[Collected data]
>>>>>

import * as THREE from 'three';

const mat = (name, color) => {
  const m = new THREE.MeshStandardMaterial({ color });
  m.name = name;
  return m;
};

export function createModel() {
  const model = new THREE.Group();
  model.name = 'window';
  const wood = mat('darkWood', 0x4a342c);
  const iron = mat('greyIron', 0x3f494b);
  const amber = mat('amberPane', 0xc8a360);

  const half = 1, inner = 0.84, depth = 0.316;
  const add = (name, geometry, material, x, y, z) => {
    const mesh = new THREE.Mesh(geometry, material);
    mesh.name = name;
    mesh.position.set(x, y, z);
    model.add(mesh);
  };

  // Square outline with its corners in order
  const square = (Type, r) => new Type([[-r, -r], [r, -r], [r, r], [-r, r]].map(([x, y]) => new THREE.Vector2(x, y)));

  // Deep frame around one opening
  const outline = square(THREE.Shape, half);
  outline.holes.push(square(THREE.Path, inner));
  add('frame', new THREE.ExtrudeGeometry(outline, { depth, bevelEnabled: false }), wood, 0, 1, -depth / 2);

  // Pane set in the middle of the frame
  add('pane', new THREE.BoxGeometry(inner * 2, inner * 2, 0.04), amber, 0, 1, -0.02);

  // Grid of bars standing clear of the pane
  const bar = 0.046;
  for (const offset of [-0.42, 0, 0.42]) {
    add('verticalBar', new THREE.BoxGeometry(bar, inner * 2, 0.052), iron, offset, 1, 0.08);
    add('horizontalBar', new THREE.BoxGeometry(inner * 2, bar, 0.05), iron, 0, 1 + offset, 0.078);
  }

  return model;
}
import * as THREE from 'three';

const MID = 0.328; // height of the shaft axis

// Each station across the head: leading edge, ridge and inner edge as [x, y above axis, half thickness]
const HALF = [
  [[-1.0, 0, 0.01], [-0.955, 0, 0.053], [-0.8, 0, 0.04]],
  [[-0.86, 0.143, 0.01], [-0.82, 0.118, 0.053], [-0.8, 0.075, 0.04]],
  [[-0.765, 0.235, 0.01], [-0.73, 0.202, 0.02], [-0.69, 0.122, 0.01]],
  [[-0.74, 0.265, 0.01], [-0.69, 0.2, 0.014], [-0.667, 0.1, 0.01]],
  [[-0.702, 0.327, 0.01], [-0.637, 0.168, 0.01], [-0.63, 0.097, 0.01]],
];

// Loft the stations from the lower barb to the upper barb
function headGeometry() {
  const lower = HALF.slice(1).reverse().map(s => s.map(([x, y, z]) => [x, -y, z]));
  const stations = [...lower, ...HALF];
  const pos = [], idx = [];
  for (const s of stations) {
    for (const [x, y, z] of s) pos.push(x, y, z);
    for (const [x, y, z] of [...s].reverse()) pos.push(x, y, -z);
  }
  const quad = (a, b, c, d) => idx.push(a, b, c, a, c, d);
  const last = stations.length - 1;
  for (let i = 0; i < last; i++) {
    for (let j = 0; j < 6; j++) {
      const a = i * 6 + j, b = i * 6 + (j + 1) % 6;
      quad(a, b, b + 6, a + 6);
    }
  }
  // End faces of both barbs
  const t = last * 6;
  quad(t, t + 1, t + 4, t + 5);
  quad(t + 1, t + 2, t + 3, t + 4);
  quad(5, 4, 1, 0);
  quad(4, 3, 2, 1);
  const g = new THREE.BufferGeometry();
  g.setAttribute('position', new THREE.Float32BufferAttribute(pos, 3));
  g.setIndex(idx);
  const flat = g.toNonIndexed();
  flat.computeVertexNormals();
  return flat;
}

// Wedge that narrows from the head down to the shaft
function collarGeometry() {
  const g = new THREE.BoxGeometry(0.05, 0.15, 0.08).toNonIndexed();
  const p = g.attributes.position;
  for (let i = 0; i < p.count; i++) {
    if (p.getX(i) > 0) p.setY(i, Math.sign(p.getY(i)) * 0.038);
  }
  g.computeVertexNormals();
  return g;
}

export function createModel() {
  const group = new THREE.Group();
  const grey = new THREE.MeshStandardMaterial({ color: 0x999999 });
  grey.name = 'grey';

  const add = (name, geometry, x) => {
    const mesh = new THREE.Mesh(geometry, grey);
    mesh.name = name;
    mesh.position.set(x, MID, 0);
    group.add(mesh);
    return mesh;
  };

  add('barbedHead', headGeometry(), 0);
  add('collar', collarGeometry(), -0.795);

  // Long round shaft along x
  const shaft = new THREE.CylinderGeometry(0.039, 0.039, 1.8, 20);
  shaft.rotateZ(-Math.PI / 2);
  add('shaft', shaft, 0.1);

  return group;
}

<<<<<

Show the lines above that have the word "Math".

    if (p.getX(i) > 0) p.setY(i, Math.sign(p.getY(i)) * 0.038);
  shaft.rotateZ(-Math.PI / 2);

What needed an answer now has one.